Henry J. Hyde United Nations Reform Act of 2005

Date: June 17, 2005
Location: Washington, DC

HENRY J. HYDE UNITED NATIONS REFORM ACT OF 2005 -- (House of Representatives - June 17, 2005)



Mr. PEARCE. Mr. Chairman, I offer an amendment.


Mr. PEARCE. Mr. Chairman, I yield myself such time as I may consume.

I rise with this amendment today that would prohibit any employee of a United Nations entity, bureau, division, department, or specialized agency from having any unauthorized contact, particularly business contact, with a government that is subject to United Nations sanctions.

The purpose and ideals of the United Nations are to maintain international peace and security and to engage in collective action to preserve both.

It also is to promote friendly relations among nations founded upon the principles of human rights and self-determination.

Finally, it is to achieve multilateral cooperation on the critical global crises of our age.

I support these goals and ideals, but these purposes are being undermined and threatened by corruption and mismanagement within the U.N. today. That is why I am here today in support of this overall legislation and offering this particular amendment.

One of the most blatant examples of fraud, corruption, and abuse in the United Nations is that of the United Nations employees enriching themselves through personal deals with rogue governments.

In 1991, the United Nations placed sanctions on Iraq for Saddam Hussein's persistent noncompliance with the provisions of the cease-fire that ended the first Gulf War.

In an effort to mitigate the sanctions impact on the Iraqi population, the Oil-for-Food program was created in 1996 to allow the Iraqis to sell oil in order to pay for humanitarian goods. Under the auspices of the United Nations, the oil was to be sold with the proceeds to be deposited with the Banque National de Paris. Humanitarian goods were then to be supplied to Iraq using those funds.

However, Saddam Hussein was allowed to choose his own business partners for this program, those buyers for Iraq's oil, as well as the suppliers of humanitarian goods.

For each 180-day phase of the program, Iraq developed a list of allocations identifying companies and individuals to whom it would be willing to sell oil. Saddam personally reviewed who would receive the oil.

Mr. Hussein would then complete oil contracts based on the allocations list. As this process evolved, Saddam began to give special allocations for the benefit of particular individuals or entities that were perceived to support his brutal regime.

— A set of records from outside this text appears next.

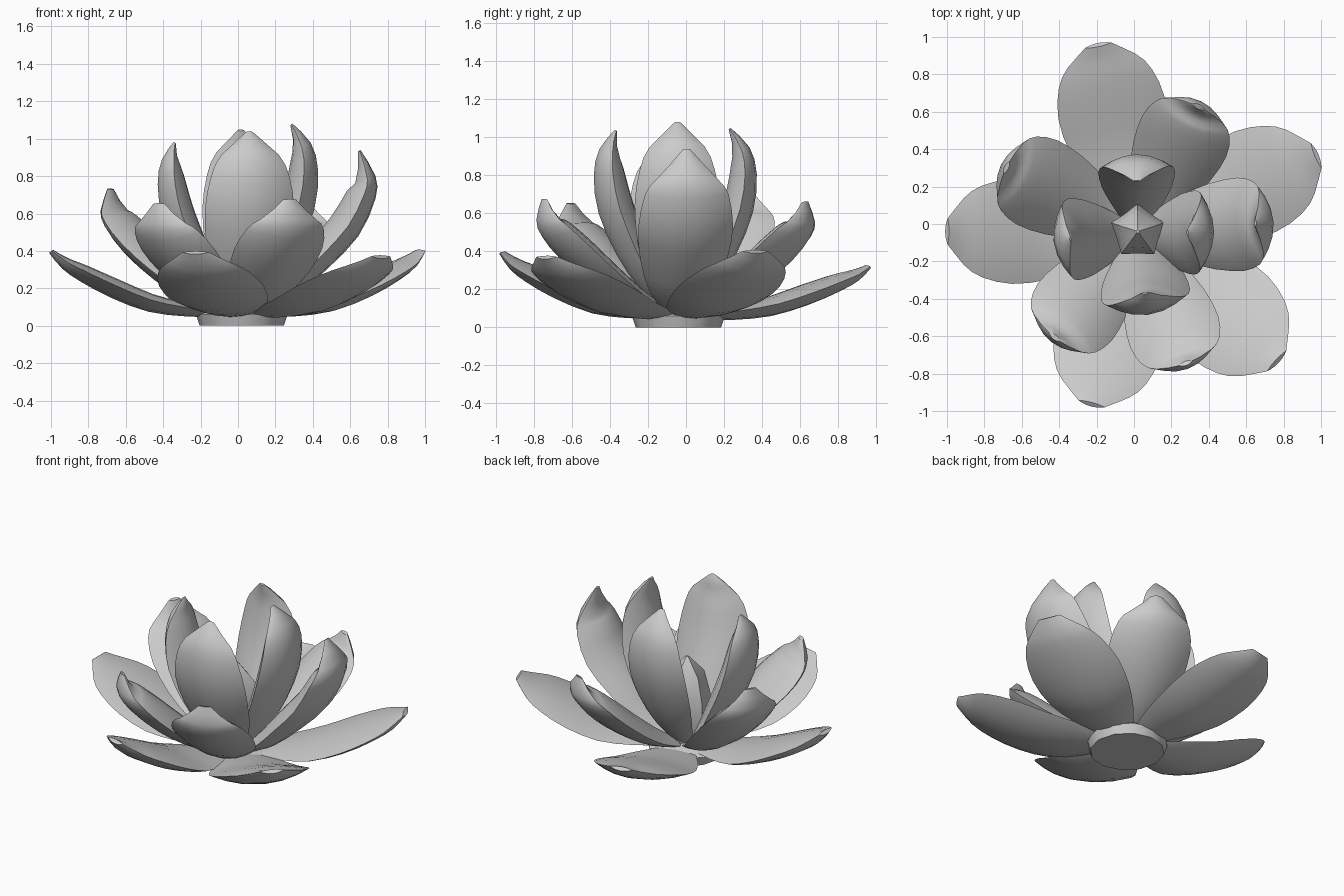
import bpy, math

if "Cube" in bpy.data.objects:
    bpy.data.objects.remove(bpy.data.objects["Cube"])

CX, CY = 0.02, -0.04          # flower axis

# petal backs as (radius, height), one point per station from root to tip
INNER = [(0.07, 0.07), (0.20, 0.20), (0.32, 0.38), (0.415, 0.60), (0.44, 0.80), (0.41, 0.94), (0.33, 1.04)]
TALL = [(0.08, 0.06), (0.26, 0.14), (0.45, 0.30), (0.62, 0.48), (0.71, 0.68), (0.71, 0.80), (0.63, 0.94)]
MIDDLE = [(0.10, 0.06), (0.28, 0.12), (0.47, 0.23), (0.64, 0.37), (0.75, 0.50), (0.79, 0.60), (0.77, 0.72)]
OUTER = [(0.12, 0.045), (0.30, 0.05), (0.50, 0.075), (0.70, 0.15), (0.86, 0.235), (0.96, 0.305), (1.03, 0.39)]
WIDTHS = [0.35, 0.68, 0.92, 1.0, 0.88, 0.64]


def smooth(vals, t):
    """Catmull-Rom value of a list at t in 0..1."""
    n = len(vals) - 1
    i = min(int(t * n), n - 1)
    f = t * n - i
    a, b, c, d = (vals[max(0, min(n, k))] for k in range(i - 1, i + 3))
    return 0.5 * (2 * b + (c - a) * f + (2 * a - 5 * b + 4 * c - d) * f * f + (3 * b - a - 3 * c + d) * f ** 3)


def make_object(name, verts, faces, angle=50):
    mesh = bpy.data.meshes.new(name)
    mesh.from_pydata(verts, [], faces)
    mesh.update()
    ob = bpy.data.objects.new(name, mesh)
    bpy.context.collection.objects.link(ob)
    bpy.ops.object.select_all(action='DESELECT')
    ob.select_set(True)
    bpy.context.view_layer.objects.active = ob
    bpy.ops.object.shade_smooth_by_angle(angle=math.radians(angle))


def loft(name, rings):
    """Skin closed rings of equal length and cap both ends."""
    n = len(rings[0])
    verts = [p for ring in rings for p in ring]
    faces = [(i * n + k, i * n + (k + 1) % n, (i + 1) * n + (k + 1) % n, (i + 1) * n + k)
             for i in range(len(rings) - 1) for k in range(n)]
    faces.append(tuple(reversed(range(n))))
    faces.append(tuple(range(len(verts) - n, len(verts))))
    make_object(name, verts, faces)


def petal(name, deg, back, half, rim, thick, rs=1.0, zs=1.0, curl=0.0, tip=0.08, rows=12, cols=8):
    """Solid lens-shaped petal: rim and thick are fractions of the local half width,
    curl moves the tip outward."""
    n = len(back) - 1
    rr = [p[0] * rs + curl * (k / n) ** 5 for k, p in enumerate(back)]
    zz = [p[1] * zs for p in back]
    ca, sa = math.cos(math.radians(deg)), math.sin(math.radians(deg))
    rings = []
    for i in range(rows + 1):
        t = i / rows
        r, z, w = smooth(rr, t), smooth(zz, t), smooth(WIDTHS + [tip], t) * half
        t0, t1 = max(0, t - 0.02), min(1, t + 0.02)
        dr, dz = smooth(rr, t1) - smooth(rr, t0), smooth(zz, t1) - smooth(zz, t0)
        ln = math.hypot(dr, dz)
        nr, nz = -dz / ln, dr / ln
        ring = []
        for j in range(2 * cols):
            v = math.cos(math.pi * j / cols)
            front = j < cols                       # first half is the inner face
            lift = w * (thick + (rim - thick) * v * v if front else rim * v * v)
            pr, pz, s = r + nr * lift, z + nz * lift, -w * v
            ring.append((CX + pr * ca - s * sa, CY + pr * sa + s * ca, pz))
        rings.append(ring[::-1])
    loft(name, rings)


def lathe(name, profile, sides, star=1.0):
    """Stacked rings; star < 1 pulls every other side in."""
    rings = []
    for r, z in profile:
        ang = [2 * math.pi * k / sides + math.pi / 2 for k in range(sides)]
        rad = [r * (star if k % 2 else 1) for k in range(sides)]
        rings.append([(CX + q * math.cos(a), CY + q * math.sin(a), z) for q, a in zip(rad, ang)])
    loft(name, rings)


# base disc and central bud
lathe("base", [(0.225, 0), (0.245, 0.06), (0.20, 0.09)], 12)
lathe("bud", [(0.09, 0.05), (0.15, 0.18), (0.15, 0.36), (0.11, 0.52), (0.01, 0.63)], 10, 0.78)

# inner ring of four upright petals
for i, (deg, half, rs, zs, curl) in enumerate([(-83, 0.24, 1.02, 1.0, 0), (-1, 0.225, 0.94, 1.04, -0.04),
                                               (91, 0.205, 0.95, 1.01, -0.04), (187, 0.22, 1.02, 0.945, 0.03)]):
    petal(f"inner_petal_{i + 1}", deg, INNER, half, 0.36, 0.8, rs, zs, curl)

# middle ring, one petal standing taller
petal("middle_petal_tall", 4, TALL, 0.25, 0.36, 0.72, 1.01)
for i, (deg, rs, zs) in enumerate([(64, 0.98, 0.92), (154, 1.03, 1.02), (-128, 0.95, 0.91), (-70, 0.99, 0.94)]):
    petal(f"middle_petal_{i + 1}", deg, MIDDLE, 0.25, 0.36, 0.66, rs, zs, tip=0.15)

# outer ring of spreading petals
for i, (deg, half, rs, zs) in enumerate([(102, 0.29, 1.0, 0.79), (23, 0.29, 1.02, 1.0), (-43, 0.30, 1.0, 0.92),
                                         (-105, 0.29, 0.94, 0.98), (180, 0.28, 1.0, 1.0)]):
    petal(f"outer_petal_{i + 1}", deg, OUTER, half, 0.25, 0.38, rs, zs, tip=0.25)
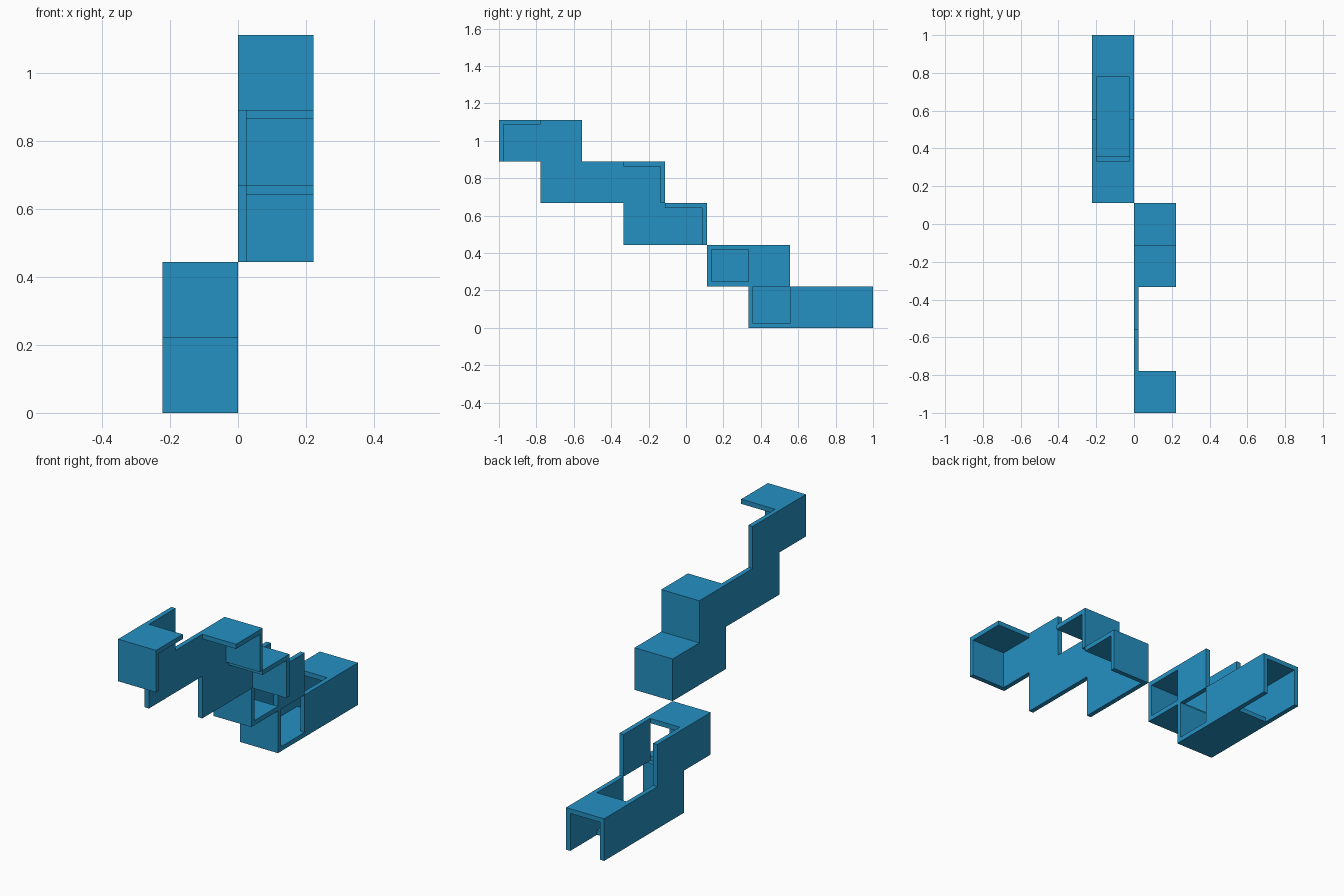
import bpy
import bmesh

cube = bpy.data.objects.get("Cube")
if cube:
    bpy.data.objects.remove(cube, do_unlink=True)

U = 2 / 9        # grid cell
T = U / 9        # wall thickness
t = 1 / 9        # wall thickness in cells

blue = bpy.data.materials.new("blue")
blue.use_nodes = True
COLOUR = (0.018, 0.28, 0.54, 1)
blue.diffuse_color = COLOUR
blue.node_tree.nodes["Principled BSDF"].inputs["Base Color"].default_value = COLOUR


def extrude_profile(name, points, x0, x1):
    """Extrude a side profile, given in cells (y, z), from x0 to x1."""
    bm = bmesh.new()
    face = bm.faces.new([bm.verts.new((x0, y * U - 1, z * U)) for y, z in points])
    ext = bmesh.ops.extrude_face_region(bm, geom=[face])["geom"]
    moved = [v for v in ext if isinstance(v, bmesh.types.BMVert)]
    bmesh.ops.translate(bm, verts=moved, vec=(x1 - x0, 0, 0))
    bmesh.ops.recalc_face_normals(bm, faces=bm.faces)
    mesh = bpy.data.meshes.new(name)
    bm.to_mesh(mesh)
    bm.free()
    mesh.materials.append(blue)
    obj = bpy.data.objects.new(name, mesh)
    bpy.context.collection.objects.link(obj)
    return obj


def rect(y0, y1, z0, z1):
    return [(y0, z0), (y1, z0), (y1, z1), (y0, z1)]


def hood(y_open, y_end, z0, z1):
    """L profile: a top plate plus an end plate at y_end."""
    s = t if y_end < y_open else -t
    return [(y_end, z0), (y_end, z1), (y_open, z1), (y_open, z1 - t),
            (y_end + s, z1 - t), (y_end + s, z0)]


# Upper flight: stepped side wall with three hoods
extrude_profile("upper_side_wall", [
    (0, 4), (1, 4), (1, 3), (3, 3), (3, 2), (5, 2),
    (5, 3), (4, 3), (4, 4), (2, 4), (2, 5), (0, 5)], 0, T)
extrude_profile("upper_front_hood", hood(1, 0, 4, 5), T, U)
extrude_profile("upper_middle_hood", hood(3, 4, 3, 4), T, U)
extrude_profile("upper_back_hood", hood(4, 5, 2, 3), T, U)

# Lower flight: stepped outer wall
extrude_profile("lower_outer_wall", [
    (5, 1), (6, 1), (6, 0), (9, 0), (9, 1), (7, 1), (7, 2), (5, 2)], -U, T - U)

# Front bay: front, top and bottom plates, open inward
extrude_profile("lower_front_bay", [
    (5, 1), (6, 1), (6, 1 + t), (5 + t, 1 + t),
    (5 + t, 2 - t), (6, 2 - t), (6, 2), (5, 2)], T - U, 0)

# Bay beneath: front plate and floor
extrude_profile("lower_bay_floor", [
    (6, 0), (7, 0), (7, t), (6 + t, t), (6 + t, 1), (6, 1)], T - U, 0)

# Inner walls, passage floor and back roof
extrude_profile("lower_inner_wall_upper", rect(6, 7, 1, 2), -T, 0)
extrude_profile("lower_inner_wall_back", rect(7, 9, 0, 1), -T, 0)
extrude_profile("lower_passage_floor", rect(7, 8, 0, t), T - U, -T)
extrude_profile("lower_back_roof", rect(8, 9, 1 - t, 1), T - U, -T)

It is abominable for U.S. taxpayers' funds to be used to pay U.N. employees who take advantage of international sanctions and make deals to receive kickbacks.

That is exactly what happened with the U.N. Oil-for-Food program.

While visiting Iraq in the course of his official duties, director of the Oil-for-Food program, Mr. Benon Sevan, requested special allocations from the Iraq oil ministry for African Middle East Petroleum Company to help a friend. That friend turned out to be former Secretary-General Boutros Boutros Gali's nephew.

It was later found by the Independent Inquiry Committee into the U.N. Oil-for-Food program that what Mr. Sevan sought was more than just for his friend.

Mr. Sevan was in a position of influence and could lift restrictions on various parts of the Oil-for-Food program.

So the Saddam Hussein regime granted the oil allocations to AMEP and Mr. Sevan. AMEP purchased the oil from Iraq, but then sold it to oil companies for as much as $750,000 per transaction more than what they paid for it, all while giving the proceeds to Mr. Sevan for making the deal. Additional oil allocations granted through the years of the program as restrictions were lifted on aspects of the Oil-for-Food program.

When the program came under scrutiny, Mr. Sevan blocked the proposed audit of his office.

Because of these personal deals, Saddam was able to skirt around the restrictions of sanctions, siphoning off as much as $10 billion in the form of illicit revenue while the Iraqi people starved.

Saddam Hussein used much of this money to purchase weapons, many of which are being used to kill Americans and Iraqis today as the Allied forces continue to fight terrorism in that country.

Actions such as Mr. Sevan's personal dealings with the sanctioned Iraqi Government undermine the United Nations' purposes.

I ask that my colleagues support this amendment that makes clear to the United Nations that the United States will not tolerate U.N. employees making deals with rogue governments subject to U.N. sanctions.

Mr. Chairman, I reserve the balance of my time.


Mr. PEARCE. Mr. Chairman, I yield myself the balance of my time to wrap up my comments by saying that we all know what corruption looks like, smells like, and acts like. We are seeing corruption at many different levels in the U.N., and I would request that all Members support this amendment, which would limit the unauthorized contact between the United Nation employees and the nations which have been sanctioned.

Mr. Chairman, I yield back the balance of my time.